Center for Economic and Policy Research | April 12, 2022
On April 11, 2002, Venezuela’s democratically elected government, headed by Hugo Chávez Frías, was ousted in a military coup d’etat. Then, dramatically, two days later, the coup was overturned by a mass mobilization of Venezuelans. They demanded the restoration of democracy and the return of a government that appeared to be making good on its commitment to redistribute Venezuela’s oil wealth to benefit the country’s most marginalized sectors. These events led to lasting ramifications not just for Venezuela, but for Latin America and the Caribbean as a whole, paving the way for a “pink tide” of progressive movements that took power democratically throughout the region. In many cases, similar power struggles ensued, pitting left-leaning governments supporting economic and social gains for the poor, the working class, and marginalized communities, against powerful factions of society seeking, generally, to maintain a status quo that has served to benefit mostly a small number of elites and foreign interests while exploiting and repressing the majority population.Read More »

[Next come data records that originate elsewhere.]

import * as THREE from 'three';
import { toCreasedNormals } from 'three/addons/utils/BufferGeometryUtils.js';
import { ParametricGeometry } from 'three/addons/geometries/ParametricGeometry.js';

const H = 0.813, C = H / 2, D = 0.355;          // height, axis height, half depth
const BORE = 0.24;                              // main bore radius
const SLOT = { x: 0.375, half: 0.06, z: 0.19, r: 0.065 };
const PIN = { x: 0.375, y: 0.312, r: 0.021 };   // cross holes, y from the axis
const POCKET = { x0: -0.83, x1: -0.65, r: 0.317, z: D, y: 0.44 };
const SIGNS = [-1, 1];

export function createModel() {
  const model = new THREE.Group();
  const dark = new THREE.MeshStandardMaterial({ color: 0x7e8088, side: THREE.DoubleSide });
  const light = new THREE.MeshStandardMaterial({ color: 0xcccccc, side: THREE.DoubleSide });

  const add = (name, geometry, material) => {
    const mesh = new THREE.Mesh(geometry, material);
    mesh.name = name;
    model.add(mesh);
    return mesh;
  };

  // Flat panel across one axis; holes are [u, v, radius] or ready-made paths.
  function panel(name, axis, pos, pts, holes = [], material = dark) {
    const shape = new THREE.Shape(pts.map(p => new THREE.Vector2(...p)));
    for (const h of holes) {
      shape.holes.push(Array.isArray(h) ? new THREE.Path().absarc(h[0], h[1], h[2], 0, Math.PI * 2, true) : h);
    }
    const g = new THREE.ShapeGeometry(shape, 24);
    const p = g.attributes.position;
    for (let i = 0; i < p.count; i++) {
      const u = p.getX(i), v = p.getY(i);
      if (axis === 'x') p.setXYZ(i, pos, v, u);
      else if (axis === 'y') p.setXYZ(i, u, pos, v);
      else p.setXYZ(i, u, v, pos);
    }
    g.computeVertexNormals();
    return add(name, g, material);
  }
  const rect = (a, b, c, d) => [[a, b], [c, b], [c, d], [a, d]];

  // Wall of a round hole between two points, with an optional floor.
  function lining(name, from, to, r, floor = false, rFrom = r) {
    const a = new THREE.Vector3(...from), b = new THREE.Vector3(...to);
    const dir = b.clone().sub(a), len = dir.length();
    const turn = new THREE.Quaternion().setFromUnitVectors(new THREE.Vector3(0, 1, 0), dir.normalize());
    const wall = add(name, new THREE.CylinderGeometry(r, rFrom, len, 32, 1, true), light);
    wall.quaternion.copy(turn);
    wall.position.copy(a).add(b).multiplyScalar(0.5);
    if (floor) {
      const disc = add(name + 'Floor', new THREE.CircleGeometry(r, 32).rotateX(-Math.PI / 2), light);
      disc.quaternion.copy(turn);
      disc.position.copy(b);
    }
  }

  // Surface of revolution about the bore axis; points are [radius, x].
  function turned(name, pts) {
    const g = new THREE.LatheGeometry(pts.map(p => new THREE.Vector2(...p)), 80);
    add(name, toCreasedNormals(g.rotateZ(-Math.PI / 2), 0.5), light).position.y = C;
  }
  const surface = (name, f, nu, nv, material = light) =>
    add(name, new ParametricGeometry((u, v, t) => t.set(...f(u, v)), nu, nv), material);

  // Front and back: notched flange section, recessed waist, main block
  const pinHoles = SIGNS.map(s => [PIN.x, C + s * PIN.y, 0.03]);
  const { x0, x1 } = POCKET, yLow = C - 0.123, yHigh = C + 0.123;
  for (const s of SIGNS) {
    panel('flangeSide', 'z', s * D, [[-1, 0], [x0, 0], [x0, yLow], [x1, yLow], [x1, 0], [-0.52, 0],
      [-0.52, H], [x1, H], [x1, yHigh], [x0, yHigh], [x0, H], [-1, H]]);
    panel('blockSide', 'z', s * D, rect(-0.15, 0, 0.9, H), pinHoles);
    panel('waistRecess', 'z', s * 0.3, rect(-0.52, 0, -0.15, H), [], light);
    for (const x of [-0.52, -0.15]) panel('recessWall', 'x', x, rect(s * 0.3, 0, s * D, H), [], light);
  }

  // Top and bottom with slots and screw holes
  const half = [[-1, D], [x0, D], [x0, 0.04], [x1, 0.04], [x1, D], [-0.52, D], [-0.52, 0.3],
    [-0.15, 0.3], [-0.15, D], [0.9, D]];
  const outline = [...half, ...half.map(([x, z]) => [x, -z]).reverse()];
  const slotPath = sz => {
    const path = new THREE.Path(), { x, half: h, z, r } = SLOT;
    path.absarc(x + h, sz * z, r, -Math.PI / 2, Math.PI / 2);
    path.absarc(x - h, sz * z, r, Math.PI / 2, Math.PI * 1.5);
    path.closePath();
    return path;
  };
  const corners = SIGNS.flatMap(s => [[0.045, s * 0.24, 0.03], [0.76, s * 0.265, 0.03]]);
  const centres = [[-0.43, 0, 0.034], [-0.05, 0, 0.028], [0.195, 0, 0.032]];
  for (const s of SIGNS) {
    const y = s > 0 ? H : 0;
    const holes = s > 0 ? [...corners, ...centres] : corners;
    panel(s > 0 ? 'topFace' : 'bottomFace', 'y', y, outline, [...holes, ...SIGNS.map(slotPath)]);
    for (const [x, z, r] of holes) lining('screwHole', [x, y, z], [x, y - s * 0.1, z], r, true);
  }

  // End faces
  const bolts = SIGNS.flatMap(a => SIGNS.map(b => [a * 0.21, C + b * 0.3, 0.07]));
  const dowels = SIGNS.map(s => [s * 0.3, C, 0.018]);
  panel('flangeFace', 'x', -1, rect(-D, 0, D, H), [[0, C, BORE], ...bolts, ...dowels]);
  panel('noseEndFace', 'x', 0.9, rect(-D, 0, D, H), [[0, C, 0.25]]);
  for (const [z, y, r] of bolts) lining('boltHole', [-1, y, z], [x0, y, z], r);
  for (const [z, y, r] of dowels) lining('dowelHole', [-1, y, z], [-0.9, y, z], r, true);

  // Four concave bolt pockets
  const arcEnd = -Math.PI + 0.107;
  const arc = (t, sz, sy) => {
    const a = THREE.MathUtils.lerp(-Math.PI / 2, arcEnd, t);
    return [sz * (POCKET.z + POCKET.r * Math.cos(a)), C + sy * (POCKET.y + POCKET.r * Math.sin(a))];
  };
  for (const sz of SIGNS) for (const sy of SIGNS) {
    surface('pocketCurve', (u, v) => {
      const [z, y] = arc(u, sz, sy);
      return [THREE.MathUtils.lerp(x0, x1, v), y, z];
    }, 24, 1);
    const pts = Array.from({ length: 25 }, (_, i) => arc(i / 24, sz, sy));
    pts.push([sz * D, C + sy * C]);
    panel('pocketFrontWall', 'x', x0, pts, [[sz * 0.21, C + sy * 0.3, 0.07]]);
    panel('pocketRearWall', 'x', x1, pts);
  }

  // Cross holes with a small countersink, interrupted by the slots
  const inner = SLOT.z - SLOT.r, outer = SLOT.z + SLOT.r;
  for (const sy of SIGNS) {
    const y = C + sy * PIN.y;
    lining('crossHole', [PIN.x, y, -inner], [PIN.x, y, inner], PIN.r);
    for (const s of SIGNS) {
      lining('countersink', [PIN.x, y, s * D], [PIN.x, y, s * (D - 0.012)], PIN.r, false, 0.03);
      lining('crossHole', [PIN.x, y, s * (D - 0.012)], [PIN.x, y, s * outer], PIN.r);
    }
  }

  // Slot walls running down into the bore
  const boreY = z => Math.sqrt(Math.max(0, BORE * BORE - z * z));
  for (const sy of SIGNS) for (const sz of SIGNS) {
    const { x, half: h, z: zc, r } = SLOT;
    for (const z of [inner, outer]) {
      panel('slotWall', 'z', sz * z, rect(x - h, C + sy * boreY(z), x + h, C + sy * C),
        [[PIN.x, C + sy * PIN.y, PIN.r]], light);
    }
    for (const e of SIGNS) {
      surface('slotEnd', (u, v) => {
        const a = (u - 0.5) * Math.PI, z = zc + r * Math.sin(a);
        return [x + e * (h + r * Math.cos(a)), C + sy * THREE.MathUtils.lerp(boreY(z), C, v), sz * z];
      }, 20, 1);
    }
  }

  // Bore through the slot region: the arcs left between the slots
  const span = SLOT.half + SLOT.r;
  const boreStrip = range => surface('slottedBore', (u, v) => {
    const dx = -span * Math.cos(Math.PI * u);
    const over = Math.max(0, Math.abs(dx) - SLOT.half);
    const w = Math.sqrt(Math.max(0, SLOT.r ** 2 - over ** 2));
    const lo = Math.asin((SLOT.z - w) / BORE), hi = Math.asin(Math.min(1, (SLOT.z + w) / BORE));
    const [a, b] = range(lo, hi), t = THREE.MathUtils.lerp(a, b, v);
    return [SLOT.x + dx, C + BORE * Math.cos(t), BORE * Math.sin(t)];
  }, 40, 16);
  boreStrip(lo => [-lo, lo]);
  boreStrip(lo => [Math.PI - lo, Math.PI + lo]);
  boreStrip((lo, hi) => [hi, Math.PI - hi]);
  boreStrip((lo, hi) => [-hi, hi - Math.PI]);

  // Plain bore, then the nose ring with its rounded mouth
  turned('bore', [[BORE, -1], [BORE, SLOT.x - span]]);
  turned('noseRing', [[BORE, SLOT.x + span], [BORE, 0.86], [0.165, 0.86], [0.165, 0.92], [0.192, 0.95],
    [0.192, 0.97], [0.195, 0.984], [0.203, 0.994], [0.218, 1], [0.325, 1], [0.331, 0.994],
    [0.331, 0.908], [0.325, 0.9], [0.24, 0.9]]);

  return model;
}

Peoples Dispatch | April 10, 2022
On April 7, the socialist government of Venezuelan President Nicolás Maduro celebrated the delivery of a record 4 million homes to its citizens as part of a social housing program called the Great Housing Mission of Venezuela (GMVV). During a joint radio and television broadcast, President Maduro emphasized that the handing over of the 4 million homes was a “historic” event and a “world record.” “Nothing and no one is going to stop us,” he added.
The GMVV’s 4 millionth house was handed over in the “Bicentennial Battle of Bomboná” urban development, located in the Sotillo municipality in Anzoátegui state by Governor Luis Marcano. During the telecast, Governor Marcano proudly reported that “those who today inhabit these 200 homes were working on its construction.”Read More »